Offering reassurance on Tuesday that there is no danger Zimbabwe's unity government will collapse amid tensions among its partners, Prime Minister Morgan Tsvangirai announced that Harare has secured a credit line of US$950 million from China.
On Monday, Deputy Prime Minister Thokozani Khupe told another news conference that the ministers belonging to Mr. Tsvangirai's formation Movement for Democratic Change formation were boycotting a cabinet meeting held that day. She charged that President Robert Mugabe, in moving the session up to Monday from Tuesday so he could chair it before leaving for an African Union summit in Libya, had slighted Mr. Tsvangirai in not leaving the chair to him.
Khupe also cited a "lack of recognition of the fundamental principal of equality" in the unity government shared by the two MDC formations and Mr. Mugabe's ZANU-PF since February, which "has given rise to a persistent and corrosive culture of unilateralism."

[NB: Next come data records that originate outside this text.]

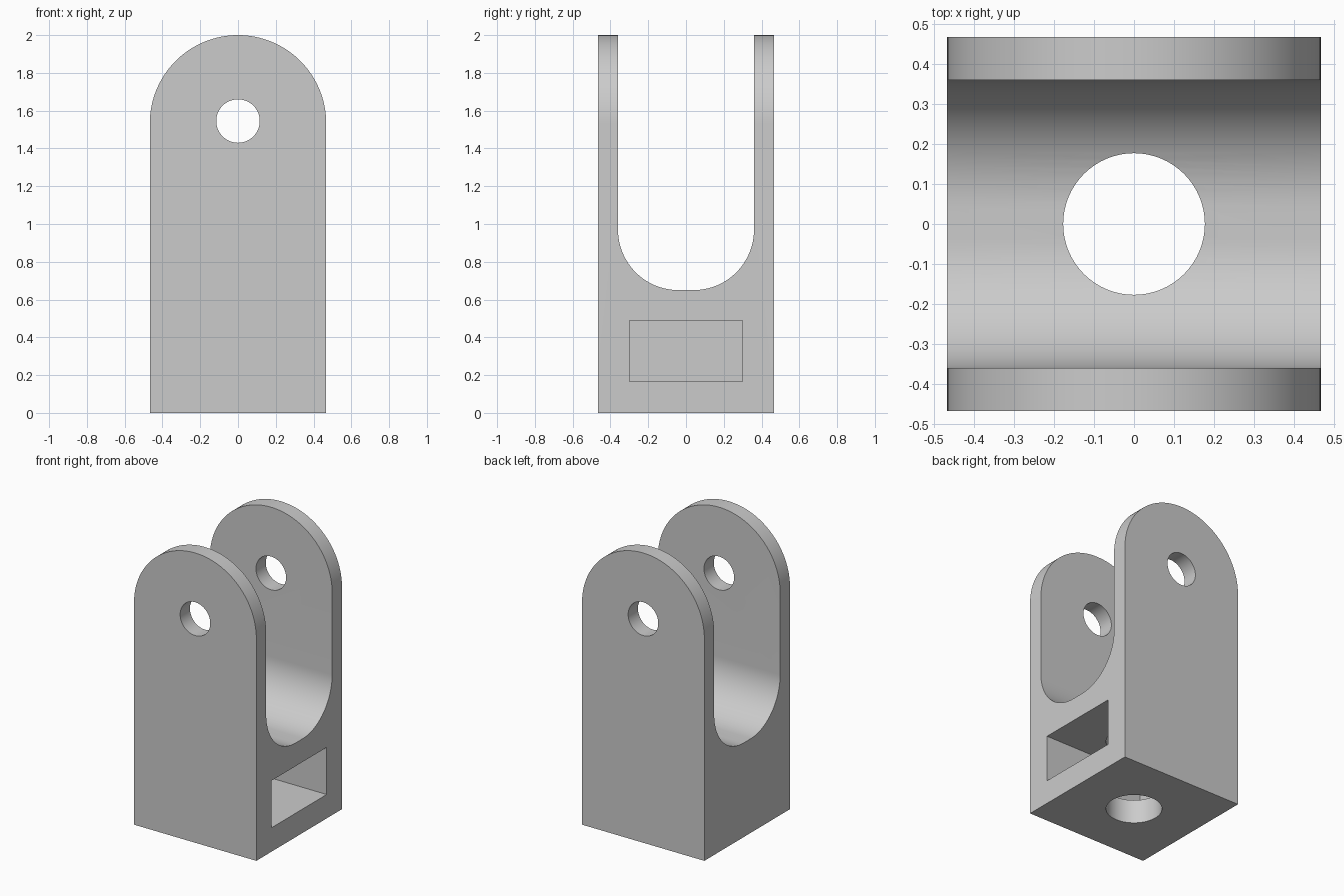
import bpy
import math
from mathutils import Vector

if "Cube" in bpy.data.objects:
    bpy.data.objects.remove(bpy.data.objects["Cube"], do_unlink=True)

HALF = 0.467            # half width of the square body
PIN_Z = 1.545           # pin hole height
SLOT, SLOT_Z, FILLET = 0.36, 0.65, 0.32
POCKET_LOW, POCKET_HIGH, POCKET_HALF = 0.165, 0.49, 0.30


def arc(cx, cz, r, start, end, steps):
    angles = [math.radians(start + (end - start) * i / steps) for i in range(steps + 1)]
    return [(cx + r * math.cos(a), cz + r * math.sin(a)) for a in angles]


def prism(name, outline, place, direction):
    """Extrude a closed 2D outline along a direction."""
    n = len(outline)
    base = [place(u, v) for u, v in outline]
    verts = base + [p + direction for p in base]
    faces = [range(n), range(n, 2 * n)]
    faces += [(i, (i + 1) % n, n + (i + 1) % n, n + i) for i in range(n)]
    mesh = bpy.data.meshes.new(name)
    mesh.from_pydata(verts, [], [tuple(f) for f in faces])
    obj = bpy.data.objects.new(name, mesh)
    bpy.context.collection.objects.link(obj)
    bpy.context.view_layer.objects.active = obj
    bpy.ops.object.select_all(action='DESELECT')
    obj.select_set(True)
    bpy.ops.object.mode_set(mode='EDIT')
    bpy.ops.mesh.select_all(action='SELECT')
    bpy.ops.mesh.normals_make_consistent(inside=False)
    bpy.ops.object.mode_set(mode='OBJECT')
    return obj


def cut(body, cutter):
    """Subtract a cutter and discard it."""
    cutter.hide_render = True
    mod = body.modifiers.new(cutter.name, 'BOOLEAN')
    mod.operation, mod.solver, mod.object = 'DIFFERENCE', 'EXACT', cutter
    bpy.context.view_layer.objects.active = body
    bpy.ops.object.modifier_apply(modifier=mod.name)
    bpy.data.objects.remove(cutter, do_unlink=True)


# Round-topped body
body_outline = [(-HALF, 0), (HALF, 0)] + arc(0, 2 - HALF, HALF, 0, 180, 64)
clevis = prism("clevis_bracket", body_outline,
               lambda u, v: Vector((u, -HALF, v)), Vector((0, 2 * HALF, 0)))

# U-shaped slot between the two arms
flat, bend_z = SLOT - FILLET, SLOT_Z + FILLET
slot_outline = (arc(-flat, bend_z, FILLET, 180, 270, 24)
                + arc(flat, bend_z, FILLET, 270, 360, 24)
                + [(SLOT, 2.2), (-SLOT, 2.2)])
cut(clevis, prism("slot_cutter", slot_outline,
                  lambda u, v: Vector((-1, u, v)), Vector((2, 0, 0))))

# Pin hole through both arms
cut(clevis, prism("pin_cutter", arc(0, PIN_Z, 0.115, 0, 354.375, 63),
                  lambda u, v: Vector((u, -1, v)), Vector((0, 2, 0))))

# Bolt hole through the base
cut(clevis, prism("bolt_cutter", arc(0, 0, 0.177, 0, 354.375, 63),
                  lambda u, v: Vector((u, v, -0.2)), Vector((0, 0, 1.2))))

# Pocket opening on the left side only
pocket_outline = [(-POCKET_HALF, POCKET_LOW), (POCKET_HALF, POCKET_LOW),
                  (POCKET_HALF, POCKET_HIGH), (-POCKET_HALF, POCKET_HIGH)]
cut(clevis, prism("pocket_cutter", pocket_outline,
                  lambda u, v: Vector((-POCKET_HALF, u, v)), Vector((1, 0, 0))))

# Plain grey finish
grey = bpy.data.materials.new("plain_grey")
grey.use_nodes = True
colour = (0.6, 0.6, 0.6, 1)
grey.diffuse_color = colour
grey.node_tree.nodes["Principled BSDF"].inputs["Base Color"].default_value = colour
clevis.data.materials.clear()
clevis.data.materials.append(grey)
for face in clevis.data.polygons:
    face.material_index = 0

bpy.ops.object.select_all(action='DESELECT')
clevis.select_set(True)
bpy.context.view_layer.objects.active = clevis
bpy.ops.object.shade_smooth_by_angle(angle=math.radians(30))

Unresolved and festering issues include the tenures of Reserve Bank Governor Gideon Gono, reappointed in late 2008 by Mr. Mugabe without consultation with his prospective partners in government, and his similar appointment of Attorney General Johannes Tomana.
Mr. Khupe also complained that the National Security Council, created with the government, has yet to be convened due to resistance by the various security chiefs.
Mr. Tsvangirai on Tuesday told reporters that there was "no reason the government is going to collapse," while acknowledging frustration within his party.
VOA Harare correspondent Irwin Chifera reported that senior MDC officials say the China loan deal was in the works for nearly a month before its announcement.
Officials at the Chinese embassy in Harare declined to comment. The loan appeared to be a political coup for Mr. Tsvangirai, coming on top of his recently concluded Western tour which Mr. Mugabe had characterized as a failure as he only raised some $500 million dollars.
Political sources noted that Acting President Joyce Mujuru did not mention the credit line after meeting with the outgoing Chinese ambassador at the Munhumutapa offices on Tuesday
Chinese news service Xinhua said a ZANU-PF delegation led by Defense Minister Emmerson Mnangagwa was in Beijing, but the agency did not specifically refer to the loan.
Tsvangirai advisor Eddie Cross, a Bulawayo member of Parliament, told reporter Blessing Zulu of VOA's Studio 7 for Zimbabwe, that the Chinese credit line will be very important in relaunching the economy, in particular in restoring the national infrastructure.
London-based political analyst Msekiwa Makwanya said Mr. Tsvangirai stole a march on Mr. Mugabe and the ZANU-PF China delegation in securing the big loan.